Is it now guaranteed that my application will be rejected?
Neighbors have been going around with petitions, claiming that children playing in the garden would be too noisy and parents dropping them off and picking them up would be dangerous.
We spoke to a planning expert about your request to use a room in your home for child care.
MailOnline property expert Myra Butterworth answers: Objections do not mean that your application will be automatically denied.
In fact, one of the myths of the planning system is that an application will be approved if there are no objections and will be rejected if the neighbors take up arms.
We spoke to a leading planning expert who explained more about how to progress and, indeed, even whether you need any planning permission.
Martin Gaine, a chartered town planner, replies: It’s stressful and intimidating when you submit what you think is a reasonable, non-controversial planning request, and a bunch of neighbors freak out.
The good news is that the neighbors can make all the noise they want, but that doesn’t mean your application will be rejected.
Planning is not a popularity contest. The number and strength of the objections is not the deciding factor.
One of the myths of the planning system is that an application will be approved if it is not objected to and will be rejected if the neighbors take up arms.
Planners take local feedback into account, but then make their own assessment based on planning policies and the facts of the case.
I read objection letters every day, and while some are reasonable and thoughtful, others lose touch with reality. I remember a letter from last year in which a neighbor compared the prospect of a new house being built in her town to the Russian invasion of the Ukraine.
Of course, we can’t just brand all the neighbors who bother to write to us as troublemakers or Nimbys. Many do it reluctantly and are aware that their letter may damage their relationship with their neighbors.
As a planning consultant, I write neighbor objections on behalf of clients and always make my comments as reasonable and constructive as possible.
And in a case like this, where 37 objections have been received, even the most indifferent official will be forced to take a closer look at the request, even if at first they thought it was a simple approval.
A large number of angry letters often reflect genuine concern about a development proposal, and it’s best to try to get to the bottom of what really worries your neighbors. Whatever the outcome of your application, you will have to continue to live with them.
A large number of objections does not mean that a planning application will be rejected.
At first glance, your proposal seems very modest. Propose child care from a single room in your house. But boisterous children playing around the house or in the yard can be noisy, and parents dropping off and picking up their children can cause disruptions and parking problems.
The first step is to read the objections carefully and try to understand what the real concerns are.
Then talk to your case officer to see if there is a way to get past them.

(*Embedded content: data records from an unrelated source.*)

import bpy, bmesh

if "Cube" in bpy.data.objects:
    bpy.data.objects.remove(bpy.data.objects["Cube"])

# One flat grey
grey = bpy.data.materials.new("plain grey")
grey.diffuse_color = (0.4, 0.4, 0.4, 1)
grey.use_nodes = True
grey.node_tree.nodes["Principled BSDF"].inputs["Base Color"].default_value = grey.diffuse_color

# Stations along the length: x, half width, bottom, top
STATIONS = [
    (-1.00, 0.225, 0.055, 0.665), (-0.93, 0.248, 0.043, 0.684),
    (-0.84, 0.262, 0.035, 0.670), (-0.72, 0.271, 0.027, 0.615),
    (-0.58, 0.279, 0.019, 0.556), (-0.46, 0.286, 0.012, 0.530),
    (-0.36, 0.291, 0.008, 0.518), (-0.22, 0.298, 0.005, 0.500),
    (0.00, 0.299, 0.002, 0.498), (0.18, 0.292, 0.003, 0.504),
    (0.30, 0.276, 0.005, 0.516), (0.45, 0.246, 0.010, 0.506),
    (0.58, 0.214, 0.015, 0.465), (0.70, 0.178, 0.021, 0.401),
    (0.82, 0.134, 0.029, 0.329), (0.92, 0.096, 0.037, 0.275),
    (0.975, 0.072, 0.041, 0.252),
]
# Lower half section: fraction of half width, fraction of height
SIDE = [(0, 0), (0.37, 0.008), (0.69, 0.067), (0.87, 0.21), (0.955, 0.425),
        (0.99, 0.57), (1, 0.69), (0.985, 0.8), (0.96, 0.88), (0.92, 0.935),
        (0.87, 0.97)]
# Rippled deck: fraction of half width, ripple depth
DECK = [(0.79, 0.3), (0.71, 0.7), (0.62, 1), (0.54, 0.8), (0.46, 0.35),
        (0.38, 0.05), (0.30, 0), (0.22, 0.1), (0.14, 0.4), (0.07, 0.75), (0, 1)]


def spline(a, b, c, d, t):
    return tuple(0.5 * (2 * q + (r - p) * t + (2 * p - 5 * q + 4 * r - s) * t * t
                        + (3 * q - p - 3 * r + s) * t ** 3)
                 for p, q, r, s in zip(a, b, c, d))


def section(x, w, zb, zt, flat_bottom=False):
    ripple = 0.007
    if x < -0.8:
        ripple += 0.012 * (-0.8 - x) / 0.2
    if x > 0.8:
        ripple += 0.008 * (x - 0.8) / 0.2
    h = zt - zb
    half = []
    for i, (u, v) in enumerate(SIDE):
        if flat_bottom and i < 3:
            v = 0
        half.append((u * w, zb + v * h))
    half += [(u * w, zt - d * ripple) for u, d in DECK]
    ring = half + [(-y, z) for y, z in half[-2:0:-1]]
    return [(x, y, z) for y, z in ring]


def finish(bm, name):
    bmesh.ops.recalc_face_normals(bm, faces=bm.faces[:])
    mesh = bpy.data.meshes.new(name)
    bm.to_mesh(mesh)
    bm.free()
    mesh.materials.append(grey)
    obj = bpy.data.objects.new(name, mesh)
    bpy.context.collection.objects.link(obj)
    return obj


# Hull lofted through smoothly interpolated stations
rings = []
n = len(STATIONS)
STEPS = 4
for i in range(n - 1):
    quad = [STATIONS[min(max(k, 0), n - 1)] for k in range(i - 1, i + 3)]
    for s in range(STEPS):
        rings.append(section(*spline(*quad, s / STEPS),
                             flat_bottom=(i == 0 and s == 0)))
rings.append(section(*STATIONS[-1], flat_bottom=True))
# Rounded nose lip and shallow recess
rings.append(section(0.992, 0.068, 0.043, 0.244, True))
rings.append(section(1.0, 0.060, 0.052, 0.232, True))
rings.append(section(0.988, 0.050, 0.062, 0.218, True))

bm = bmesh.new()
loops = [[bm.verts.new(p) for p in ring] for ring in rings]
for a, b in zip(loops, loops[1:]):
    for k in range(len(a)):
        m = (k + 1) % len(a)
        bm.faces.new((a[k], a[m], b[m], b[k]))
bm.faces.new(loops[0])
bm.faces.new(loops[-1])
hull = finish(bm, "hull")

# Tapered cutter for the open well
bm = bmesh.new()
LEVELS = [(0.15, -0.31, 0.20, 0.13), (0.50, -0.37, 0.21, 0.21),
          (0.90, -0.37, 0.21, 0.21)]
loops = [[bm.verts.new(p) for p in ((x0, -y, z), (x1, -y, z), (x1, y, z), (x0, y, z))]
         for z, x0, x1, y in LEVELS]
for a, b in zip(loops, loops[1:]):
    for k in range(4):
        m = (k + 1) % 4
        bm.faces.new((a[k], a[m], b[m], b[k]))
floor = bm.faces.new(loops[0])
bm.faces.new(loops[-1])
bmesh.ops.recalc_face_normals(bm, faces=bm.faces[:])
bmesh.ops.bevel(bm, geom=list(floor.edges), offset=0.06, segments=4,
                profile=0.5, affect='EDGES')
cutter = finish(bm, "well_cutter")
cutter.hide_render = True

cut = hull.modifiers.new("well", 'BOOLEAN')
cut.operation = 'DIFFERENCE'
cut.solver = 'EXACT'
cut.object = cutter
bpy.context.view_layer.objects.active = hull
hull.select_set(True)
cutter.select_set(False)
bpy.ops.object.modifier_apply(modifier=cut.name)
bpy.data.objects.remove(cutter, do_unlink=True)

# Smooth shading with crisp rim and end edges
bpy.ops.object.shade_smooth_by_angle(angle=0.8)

Perhaps measures could be implemented to limit noise, using the garden only to play at certain hours, for example.
You could also address parking concerns, perhaps by showing that children live locally and are typically dropped off on foot, or by implementing staggered drop-off and pick-up times.
If you could help, you might consider restricting your hours of operation or limiting the number of children that will be seen at one time.
As a final thought, you may not need any building permits.
Government guidance on working from home, updated last month, says that home-based businesses do not need a building permit if they do not cause a major change to the character of the area in terms of traffic, parking or noise and nuisance, e.g. example. .
If you are caring for a small number of children on your own, I don’t think you need any permission. If you are dealing with a larger number of children, or you hire staff to help, permission is more likely to be required.
Martin Gaine is a chartered town planner. and author of ‘How to Get Planning Permission: Insider Secrets’.